- [WORK TO BE COMPLETED] In the records below, begin at the line that has "px, py = v.co.x" and stop after the line that has "bm, [STONE], 40)"; quote those lines verbatim and nothing more.

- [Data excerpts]
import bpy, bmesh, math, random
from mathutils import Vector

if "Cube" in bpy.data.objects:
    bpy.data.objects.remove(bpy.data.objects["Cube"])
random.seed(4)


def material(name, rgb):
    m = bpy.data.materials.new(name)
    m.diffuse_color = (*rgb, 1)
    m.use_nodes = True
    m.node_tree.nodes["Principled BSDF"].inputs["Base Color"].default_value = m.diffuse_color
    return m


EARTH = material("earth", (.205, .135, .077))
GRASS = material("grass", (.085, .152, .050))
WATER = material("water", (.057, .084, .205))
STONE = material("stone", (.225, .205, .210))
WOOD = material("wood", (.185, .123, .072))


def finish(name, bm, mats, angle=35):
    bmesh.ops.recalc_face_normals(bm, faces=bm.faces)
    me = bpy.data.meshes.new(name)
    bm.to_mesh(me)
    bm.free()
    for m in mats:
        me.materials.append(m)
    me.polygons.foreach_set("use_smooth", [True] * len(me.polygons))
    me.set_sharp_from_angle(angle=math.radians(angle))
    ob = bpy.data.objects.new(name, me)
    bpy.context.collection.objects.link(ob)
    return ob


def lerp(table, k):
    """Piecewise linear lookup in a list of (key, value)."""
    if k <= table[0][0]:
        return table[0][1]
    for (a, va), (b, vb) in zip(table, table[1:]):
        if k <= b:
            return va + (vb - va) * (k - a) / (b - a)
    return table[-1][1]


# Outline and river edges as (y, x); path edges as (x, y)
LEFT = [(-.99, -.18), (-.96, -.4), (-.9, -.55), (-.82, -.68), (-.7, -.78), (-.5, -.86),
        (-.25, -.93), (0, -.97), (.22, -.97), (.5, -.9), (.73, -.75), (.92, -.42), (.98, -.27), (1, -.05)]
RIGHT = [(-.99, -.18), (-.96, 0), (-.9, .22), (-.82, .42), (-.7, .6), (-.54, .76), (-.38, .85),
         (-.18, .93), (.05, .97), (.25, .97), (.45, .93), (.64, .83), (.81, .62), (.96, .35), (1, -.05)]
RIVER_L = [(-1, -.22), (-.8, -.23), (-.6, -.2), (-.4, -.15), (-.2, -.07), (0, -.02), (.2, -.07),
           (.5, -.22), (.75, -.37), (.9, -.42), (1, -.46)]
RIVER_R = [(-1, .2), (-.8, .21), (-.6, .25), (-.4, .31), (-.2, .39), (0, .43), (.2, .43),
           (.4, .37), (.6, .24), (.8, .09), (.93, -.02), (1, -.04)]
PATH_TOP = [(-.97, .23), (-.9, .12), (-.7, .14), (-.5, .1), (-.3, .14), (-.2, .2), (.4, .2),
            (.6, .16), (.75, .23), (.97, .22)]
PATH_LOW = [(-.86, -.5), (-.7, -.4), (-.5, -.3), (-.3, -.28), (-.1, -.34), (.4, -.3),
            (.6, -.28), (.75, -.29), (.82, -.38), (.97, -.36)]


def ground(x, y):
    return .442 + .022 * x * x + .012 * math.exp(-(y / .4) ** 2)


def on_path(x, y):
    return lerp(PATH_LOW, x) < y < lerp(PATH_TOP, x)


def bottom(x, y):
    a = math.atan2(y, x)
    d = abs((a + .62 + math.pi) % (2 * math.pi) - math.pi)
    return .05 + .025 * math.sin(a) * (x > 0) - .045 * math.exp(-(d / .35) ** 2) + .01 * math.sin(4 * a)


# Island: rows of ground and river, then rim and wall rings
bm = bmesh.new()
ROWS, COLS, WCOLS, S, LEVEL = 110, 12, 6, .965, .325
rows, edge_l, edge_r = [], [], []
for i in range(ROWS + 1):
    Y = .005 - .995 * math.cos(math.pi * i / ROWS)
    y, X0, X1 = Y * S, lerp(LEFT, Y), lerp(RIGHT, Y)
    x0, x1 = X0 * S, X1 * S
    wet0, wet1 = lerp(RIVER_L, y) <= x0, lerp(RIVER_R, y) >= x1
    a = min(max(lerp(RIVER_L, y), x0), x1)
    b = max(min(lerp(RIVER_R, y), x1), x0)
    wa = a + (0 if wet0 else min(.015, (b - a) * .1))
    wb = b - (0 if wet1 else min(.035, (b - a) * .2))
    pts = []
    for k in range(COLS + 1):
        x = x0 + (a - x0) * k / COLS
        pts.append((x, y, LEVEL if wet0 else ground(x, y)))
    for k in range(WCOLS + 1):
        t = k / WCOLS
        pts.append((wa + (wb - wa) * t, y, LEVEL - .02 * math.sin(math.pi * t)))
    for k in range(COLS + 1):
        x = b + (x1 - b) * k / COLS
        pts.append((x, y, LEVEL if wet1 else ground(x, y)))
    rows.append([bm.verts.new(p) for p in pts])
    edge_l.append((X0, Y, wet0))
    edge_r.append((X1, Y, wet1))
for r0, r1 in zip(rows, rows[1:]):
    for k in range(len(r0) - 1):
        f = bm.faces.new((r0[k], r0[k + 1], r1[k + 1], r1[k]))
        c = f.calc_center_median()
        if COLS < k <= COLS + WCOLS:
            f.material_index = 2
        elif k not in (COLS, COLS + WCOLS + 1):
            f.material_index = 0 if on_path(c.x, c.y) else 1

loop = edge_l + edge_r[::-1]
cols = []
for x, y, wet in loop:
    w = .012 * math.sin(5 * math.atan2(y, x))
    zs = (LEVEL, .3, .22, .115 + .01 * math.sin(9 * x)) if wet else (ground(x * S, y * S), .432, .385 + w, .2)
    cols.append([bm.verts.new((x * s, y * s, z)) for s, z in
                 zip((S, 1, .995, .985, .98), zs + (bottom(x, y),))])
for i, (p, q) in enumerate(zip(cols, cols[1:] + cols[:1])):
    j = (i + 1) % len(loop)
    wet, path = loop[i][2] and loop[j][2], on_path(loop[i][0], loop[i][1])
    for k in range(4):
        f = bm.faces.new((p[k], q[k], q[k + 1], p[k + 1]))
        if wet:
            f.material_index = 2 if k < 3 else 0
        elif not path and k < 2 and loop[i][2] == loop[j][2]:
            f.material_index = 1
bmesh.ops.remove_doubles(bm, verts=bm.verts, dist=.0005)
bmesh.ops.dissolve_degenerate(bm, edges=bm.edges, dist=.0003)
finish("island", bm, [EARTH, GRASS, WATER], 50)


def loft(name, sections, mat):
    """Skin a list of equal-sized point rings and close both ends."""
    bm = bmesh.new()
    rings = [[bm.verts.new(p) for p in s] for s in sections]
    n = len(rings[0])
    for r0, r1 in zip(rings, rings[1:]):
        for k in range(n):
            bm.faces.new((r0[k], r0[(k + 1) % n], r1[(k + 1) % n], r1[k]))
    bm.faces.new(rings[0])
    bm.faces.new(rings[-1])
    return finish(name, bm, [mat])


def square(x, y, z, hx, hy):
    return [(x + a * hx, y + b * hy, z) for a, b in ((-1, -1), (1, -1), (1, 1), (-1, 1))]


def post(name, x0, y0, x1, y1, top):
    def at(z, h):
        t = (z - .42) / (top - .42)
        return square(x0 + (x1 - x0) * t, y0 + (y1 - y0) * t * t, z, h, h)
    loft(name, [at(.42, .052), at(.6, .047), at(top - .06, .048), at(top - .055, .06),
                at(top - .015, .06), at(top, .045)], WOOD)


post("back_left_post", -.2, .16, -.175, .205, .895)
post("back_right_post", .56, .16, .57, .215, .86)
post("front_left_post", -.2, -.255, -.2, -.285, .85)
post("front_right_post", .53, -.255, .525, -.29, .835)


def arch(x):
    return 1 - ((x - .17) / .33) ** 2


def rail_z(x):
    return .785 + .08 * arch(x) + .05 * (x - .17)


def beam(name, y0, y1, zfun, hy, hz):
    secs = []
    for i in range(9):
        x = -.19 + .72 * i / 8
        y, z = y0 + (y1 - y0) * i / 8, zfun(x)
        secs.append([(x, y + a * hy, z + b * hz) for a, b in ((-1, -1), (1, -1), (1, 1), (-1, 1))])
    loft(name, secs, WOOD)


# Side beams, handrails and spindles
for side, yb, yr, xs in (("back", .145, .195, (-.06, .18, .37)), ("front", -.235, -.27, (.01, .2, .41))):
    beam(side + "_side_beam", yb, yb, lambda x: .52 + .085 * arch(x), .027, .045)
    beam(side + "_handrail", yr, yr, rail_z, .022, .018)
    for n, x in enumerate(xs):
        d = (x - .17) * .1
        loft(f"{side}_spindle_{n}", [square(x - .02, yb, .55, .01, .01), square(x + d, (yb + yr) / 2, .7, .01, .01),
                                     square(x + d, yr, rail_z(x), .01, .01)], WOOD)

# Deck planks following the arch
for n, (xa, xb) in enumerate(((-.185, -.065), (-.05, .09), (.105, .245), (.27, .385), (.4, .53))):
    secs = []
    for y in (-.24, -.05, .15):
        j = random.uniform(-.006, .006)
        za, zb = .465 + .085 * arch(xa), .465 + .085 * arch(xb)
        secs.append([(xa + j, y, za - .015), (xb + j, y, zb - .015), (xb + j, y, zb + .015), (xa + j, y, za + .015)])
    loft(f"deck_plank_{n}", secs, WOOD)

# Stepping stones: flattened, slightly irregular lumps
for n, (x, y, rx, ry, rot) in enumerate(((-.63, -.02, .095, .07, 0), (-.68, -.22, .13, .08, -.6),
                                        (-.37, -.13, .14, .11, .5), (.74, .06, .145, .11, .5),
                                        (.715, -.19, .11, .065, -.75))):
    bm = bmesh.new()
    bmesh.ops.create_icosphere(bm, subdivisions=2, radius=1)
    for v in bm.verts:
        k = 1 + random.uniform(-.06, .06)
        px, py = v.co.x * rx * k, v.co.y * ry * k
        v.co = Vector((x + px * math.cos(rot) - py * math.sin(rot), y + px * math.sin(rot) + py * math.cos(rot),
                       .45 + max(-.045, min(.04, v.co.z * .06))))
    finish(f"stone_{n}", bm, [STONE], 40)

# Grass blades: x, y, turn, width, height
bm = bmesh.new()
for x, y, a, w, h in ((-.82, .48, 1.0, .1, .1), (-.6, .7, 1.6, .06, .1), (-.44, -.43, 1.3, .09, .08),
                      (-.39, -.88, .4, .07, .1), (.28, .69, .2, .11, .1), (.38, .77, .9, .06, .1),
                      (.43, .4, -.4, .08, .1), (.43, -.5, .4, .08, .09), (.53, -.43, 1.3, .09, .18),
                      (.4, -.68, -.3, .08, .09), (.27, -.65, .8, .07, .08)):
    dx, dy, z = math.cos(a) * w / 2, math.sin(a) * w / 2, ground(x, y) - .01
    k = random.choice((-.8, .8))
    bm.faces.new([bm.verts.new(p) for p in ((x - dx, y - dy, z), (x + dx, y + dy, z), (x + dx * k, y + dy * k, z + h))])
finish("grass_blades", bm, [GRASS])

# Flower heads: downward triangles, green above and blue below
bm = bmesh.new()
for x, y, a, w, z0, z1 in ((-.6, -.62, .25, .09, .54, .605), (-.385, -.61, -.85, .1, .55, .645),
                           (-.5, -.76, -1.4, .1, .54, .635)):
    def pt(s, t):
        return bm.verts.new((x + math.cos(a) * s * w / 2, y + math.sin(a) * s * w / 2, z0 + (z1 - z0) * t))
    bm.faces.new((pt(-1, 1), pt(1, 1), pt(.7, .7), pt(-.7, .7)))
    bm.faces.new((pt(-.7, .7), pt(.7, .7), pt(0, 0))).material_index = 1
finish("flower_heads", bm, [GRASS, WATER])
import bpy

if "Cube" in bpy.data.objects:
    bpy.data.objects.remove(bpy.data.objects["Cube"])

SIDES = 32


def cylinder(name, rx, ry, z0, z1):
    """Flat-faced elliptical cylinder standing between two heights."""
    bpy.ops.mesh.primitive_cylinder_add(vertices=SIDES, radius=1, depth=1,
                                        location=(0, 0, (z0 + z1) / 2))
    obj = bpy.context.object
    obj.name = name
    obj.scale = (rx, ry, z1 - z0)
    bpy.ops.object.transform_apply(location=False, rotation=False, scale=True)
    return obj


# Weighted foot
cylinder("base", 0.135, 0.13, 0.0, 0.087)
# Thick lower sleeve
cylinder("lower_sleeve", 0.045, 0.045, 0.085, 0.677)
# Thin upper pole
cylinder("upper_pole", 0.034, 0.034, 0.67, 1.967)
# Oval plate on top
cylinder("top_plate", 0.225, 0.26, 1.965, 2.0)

- [EXPECTED ANSWER]
        px, py = v.co.x * rx * k, v.co.y * ry * k
        v.co = Vector((x + px * math.cos(rot) - py * math.sin(rot), y + px * math.sin(rot) + py * math.cos(rot),
                       .45 + max(-.045, min(.04, v.co.z * .06))))
    finish(f"stone_{n}", bm, [STONE], 40)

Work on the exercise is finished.